Some of these cuts will be necessary in order to get rid of our deficit. No matter what Labour try to claim, you can't get abolish the structural deficit without making savings.
But the simple fact is that nearly half of the cuts George Osborne will make aren't necessary to get spending under control. Instead that are motivated by an ideological drive to shrink the state. That's a big departure from the decisions Liberal Democrats took in Coalition.
In my speech last week I set out what a Liberal Democrat approach would look like instead. While we will not oppose every measure in George Osborne's spending review, we will judge each decision on whether it is needed to abolish the deficit, whether it will help young people build a better life than their parents and whether it will help small businesses and entrepreneurs.
What that means in practice is that we want to see five things delivered in today's review:
- £250million of additional spending on mental health - to help ensure parity between mental and physical health, and support young people, who disproportionately suffer from mental health problems.

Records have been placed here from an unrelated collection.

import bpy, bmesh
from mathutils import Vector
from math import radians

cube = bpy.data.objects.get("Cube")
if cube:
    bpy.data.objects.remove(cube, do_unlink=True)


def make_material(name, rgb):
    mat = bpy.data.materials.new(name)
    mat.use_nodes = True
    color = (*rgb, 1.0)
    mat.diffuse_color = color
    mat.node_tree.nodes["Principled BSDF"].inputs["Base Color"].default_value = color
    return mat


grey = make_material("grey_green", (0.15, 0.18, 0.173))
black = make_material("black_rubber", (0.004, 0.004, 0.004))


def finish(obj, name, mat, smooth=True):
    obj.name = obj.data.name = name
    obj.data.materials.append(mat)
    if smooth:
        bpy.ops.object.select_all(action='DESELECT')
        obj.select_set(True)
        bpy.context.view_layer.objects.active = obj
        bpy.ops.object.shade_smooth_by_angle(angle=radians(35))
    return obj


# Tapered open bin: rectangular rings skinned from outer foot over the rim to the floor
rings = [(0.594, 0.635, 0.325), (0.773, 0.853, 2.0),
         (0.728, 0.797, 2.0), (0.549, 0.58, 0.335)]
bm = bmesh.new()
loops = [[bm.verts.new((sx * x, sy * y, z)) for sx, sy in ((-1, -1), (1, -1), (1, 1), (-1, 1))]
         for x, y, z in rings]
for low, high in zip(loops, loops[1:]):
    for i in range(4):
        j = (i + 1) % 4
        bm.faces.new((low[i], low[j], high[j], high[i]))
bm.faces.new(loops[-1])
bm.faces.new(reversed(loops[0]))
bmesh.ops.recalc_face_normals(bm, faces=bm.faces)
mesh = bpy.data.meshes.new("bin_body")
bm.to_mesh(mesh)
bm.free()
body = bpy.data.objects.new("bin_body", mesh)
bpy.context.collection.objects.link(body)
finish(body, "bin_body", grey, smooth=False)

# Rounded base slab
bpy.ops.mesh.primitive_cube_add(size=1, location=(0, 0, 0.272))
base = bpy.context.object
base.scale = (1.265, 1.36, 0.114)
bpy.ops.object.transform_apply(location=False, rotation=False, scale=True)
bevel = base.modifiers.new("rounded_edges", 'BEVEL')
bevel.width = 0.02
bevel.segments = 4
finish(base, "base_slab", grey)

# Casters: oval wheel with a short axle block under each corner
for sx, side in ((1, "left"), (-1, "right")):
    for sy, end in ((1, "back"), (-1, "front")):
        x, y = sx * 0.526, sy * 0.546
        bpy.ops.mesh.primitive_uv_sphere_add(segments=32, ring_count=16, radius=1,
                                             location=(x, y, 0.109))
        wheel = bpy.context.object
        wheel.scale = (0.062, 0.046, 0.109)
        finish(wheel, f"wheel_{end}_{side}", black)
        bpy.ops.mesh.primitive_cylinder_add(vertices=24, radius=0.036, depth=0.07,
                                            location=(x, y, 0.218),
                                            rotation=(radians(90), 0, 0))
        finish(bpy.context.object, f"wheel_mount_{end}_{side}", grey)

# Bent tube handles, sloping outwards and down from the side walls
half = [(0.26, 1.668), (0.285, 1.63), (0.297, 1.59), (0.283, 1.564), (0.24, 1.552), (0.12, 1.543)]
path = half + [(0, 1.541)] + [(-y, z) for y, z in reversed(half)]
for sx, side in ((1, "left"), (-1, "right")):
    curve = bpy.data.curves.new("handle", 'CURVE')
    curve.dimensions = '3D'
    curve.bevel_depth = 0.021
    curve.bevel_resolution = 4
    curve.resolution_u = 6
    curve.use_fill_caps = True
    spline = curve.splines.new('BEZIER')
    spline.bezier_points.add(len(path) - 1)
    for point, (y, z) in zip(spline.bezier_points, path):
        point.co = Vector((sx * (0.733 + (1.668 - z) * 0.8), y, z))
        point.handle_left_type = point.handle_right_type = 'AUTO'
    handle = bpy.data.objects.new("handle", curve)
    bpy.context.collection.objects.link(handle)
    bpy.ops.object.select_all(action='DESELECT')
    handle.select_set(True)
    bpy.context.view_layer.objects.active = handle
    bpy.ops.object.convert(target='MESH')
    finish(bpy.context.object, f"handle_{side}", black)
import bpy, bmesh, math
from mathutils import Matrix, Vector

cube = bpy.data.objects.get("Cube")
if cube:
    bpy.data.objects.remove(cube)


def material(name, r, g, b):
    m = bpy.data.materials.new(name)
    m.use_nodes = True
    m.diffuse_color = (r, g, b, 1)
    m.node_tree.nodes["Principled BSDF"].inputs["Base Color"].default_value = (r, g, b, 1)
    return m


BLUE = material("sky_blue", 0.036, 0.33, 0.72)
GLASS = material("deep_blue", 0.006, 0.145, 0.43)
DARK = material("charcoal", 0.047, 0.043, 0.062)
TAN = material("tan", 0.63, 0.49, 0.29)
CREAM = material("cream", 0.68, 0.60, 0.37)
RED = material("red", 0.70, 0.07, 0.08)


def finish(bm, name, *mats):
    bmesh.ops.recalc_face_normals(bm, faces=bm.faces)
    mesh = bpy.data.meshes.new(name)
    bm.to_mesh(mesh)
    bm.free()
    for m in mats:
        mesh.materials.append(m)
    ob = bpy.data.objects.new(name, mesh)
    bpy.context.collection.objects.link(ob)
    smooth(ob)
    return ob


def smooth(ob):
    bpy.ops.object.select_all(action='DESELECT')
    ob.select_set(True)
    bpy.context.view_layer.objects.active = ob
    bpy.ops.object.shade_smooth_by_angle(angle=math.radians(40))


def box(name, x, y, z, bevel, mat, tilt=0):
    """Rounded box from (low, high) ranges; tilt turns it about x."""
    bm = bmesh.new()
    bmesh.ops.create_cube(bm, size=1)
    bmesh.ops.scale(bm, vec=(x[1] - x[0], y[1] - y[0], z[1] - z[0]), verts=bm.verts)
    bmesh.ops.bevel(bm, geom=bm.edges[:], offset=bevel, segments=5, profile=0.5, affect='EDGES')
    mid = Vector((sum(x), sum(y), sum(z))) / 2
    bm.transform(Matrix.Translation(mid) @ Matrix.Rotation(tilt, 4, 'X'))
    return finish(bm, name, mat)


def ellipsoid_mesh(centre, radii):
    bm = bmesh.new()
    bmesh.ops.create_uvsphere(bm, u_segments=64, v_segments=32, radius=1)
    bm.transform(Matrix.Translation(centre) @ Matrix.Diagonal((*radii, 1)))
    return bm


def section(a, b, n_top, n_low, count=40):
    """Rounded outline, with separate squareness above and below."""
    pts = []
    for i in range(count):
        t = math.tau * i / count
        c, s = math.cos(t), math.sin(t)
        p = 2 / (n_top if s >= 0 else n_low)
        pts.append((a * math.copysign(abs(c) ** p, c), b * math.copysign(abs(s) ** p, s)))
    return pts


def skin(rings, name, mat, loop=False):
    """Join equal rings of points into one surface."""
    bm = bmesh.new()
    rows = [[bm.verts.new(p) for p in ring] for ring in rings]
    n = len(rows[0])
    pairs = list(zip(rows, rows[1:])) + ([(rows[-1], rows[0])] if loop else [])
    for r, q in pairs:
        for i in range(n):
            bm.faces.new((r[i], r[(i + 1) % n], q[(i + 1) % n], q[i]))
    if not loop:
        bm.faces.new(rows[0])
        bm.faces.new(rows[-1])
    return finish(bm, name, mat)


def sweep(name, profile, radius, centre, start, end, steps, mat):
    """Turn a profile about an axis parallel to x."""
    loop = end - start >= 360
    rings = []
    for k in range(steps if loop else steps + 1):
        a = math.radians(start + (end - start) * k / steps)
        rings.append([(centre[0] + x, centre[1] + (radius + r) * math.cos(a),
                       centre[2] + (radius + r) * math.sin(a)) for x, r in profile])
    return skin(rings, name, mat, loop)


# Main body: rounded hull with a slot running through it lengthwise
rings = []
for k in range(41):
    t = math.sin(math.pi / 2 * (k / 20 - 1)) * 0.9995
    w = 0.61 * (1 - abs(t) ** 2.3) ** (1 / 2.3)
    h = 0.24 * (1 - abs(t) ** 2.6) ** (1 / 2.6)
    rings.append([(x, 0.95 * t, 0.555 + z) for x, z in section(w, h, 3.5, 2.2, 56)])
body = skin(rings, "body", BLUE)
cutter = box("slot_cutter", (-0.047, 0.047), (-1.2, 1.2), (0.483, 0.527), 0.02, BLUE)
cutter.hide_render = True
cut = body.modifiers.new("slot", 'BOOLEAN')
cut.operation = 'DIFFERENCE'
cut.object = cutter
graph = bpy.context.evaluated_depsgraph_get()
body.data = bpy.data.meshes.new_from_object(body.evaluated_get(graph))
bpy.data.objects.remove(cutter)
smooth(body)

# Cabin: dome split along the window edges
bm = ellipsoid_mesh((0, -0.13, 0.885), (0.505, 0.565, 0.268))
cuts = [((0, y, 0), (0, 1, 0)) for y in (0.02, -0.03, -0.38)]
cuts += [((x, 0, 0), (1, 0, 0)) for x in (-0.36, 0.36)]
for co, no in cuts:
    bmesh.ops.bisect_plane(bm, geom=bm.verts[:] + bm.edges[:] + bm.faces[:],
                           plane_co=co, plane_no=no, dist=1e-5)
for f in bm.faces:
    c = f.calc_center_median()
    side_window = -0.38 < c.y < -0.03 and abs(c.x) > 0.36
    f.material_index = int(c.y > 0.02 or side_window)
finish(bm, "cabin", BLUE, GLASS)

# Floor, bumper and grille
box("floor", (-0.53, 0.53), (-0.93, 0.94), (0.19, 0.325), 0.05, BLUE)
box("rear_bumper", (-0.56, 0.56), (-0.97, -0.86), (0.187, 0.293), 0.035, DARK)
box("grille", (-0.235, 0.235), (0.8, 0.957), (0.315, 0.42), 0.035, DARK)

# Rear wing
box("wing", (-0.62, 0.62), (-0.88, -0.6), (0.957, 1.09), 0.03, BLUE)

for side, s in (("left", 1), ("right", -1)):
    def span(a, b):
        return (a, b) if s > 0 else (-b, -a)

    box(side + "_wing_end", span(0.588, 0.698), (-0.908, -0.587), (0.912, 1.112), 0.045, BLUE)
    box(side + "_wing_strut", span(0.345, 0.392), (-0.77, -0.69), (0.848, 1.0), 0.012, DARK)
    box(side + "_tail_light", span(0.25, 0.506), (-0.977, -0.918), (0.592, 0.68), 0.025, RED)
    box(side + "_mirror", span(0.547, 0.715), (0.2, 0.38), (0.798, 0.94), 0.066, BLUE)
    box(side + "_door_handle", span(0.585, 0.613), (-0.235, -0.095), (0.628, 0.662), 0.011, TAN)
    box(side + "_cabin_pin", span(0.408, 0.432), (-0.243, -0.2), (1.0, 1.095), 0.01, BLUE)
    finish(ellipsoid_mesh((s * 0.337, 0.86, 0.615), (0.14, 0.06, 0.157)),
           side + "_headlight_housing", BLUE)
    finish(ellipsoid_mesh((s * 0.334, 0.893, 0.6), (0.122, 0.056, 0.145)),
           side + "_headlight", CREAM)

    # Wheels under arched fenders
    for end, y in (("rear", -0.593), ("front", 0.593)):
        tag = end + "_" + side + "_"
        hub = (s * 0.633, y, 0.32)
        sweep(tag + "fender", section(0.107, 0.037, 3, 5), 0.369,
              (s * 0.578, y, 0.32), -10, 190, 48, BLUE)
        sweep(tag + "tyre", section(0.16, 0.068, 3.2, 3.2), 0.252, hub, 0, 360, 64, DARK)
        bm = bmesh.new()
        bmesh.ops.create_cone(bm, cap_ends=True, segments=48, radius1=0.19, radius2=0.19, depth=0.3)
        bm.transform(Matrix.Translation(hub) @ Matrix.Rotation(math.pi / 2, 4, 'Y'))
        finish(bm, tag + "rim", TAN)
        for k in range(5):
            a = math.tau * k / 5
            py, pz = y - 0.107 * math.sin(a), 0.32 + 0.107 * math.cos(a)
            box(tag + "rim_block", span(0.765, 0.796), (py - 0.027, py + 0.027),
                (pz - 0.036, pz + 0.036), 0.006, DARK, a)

- Stopping the Tax Credit cuts - which will hit millions of hard working low income families. While Labour has said they would accept some transitional protection, to help those worst affected, we don't believe this is not enough- we want to see the changes stopped entirely.
- Investment in enterprise - we want to see guaranteed funding for innovative 'Catapult Centres', that help businesses develop their products, for at least five years.
- A real commitment to investment in new infrastructure - with money allocated for new housing, ensuing everyone has access to high quality broadband and support renewable energy technology to help boost the renewables industry and combat climate change.
- Proper analysis of the impact - The books shouldn't be balanced on the backs of the poor. In the first budget without the Liberal Democrats the Tories refused to set out who was made worse off by the choices they made. This time we need a real analysis.
Yet despite what we might want to see, I suspect instead the Chancellor will make further deep cuts in sectors vital to supporting young people and our communities for the future.
In particular I am deeply concerned by expected cuts to Further Education, which could see up to £6billion taken from the budget. At a time when our economy is crying out for high skilled, well educated workers, it has never been more important that our FE sector is there to help train our young people.
What's more, with a globalised world and a rapidly changing economy, people in the future will not be able to get away with just one degree or one qualification. They will have to return to the well of further education at various points in their careers. That means we need to protect learning throughout people's lives as well.
The FE budget is about more than funding to individual colleges. It's about what kind of society we want to build. It is about planning for the future. If we do see cuts in the level expected today, then the choice by George Osborne will be clear. He will have chosen to run the economy like a closing down sale, unconcerned with what happens to future generations. Liberal Democrats will instead focus on the future, and we will oppose excessive cuts every step of the way.
Tim Farron is the leader of the Liberal Democrats and MP for Westmorland and Lonsdale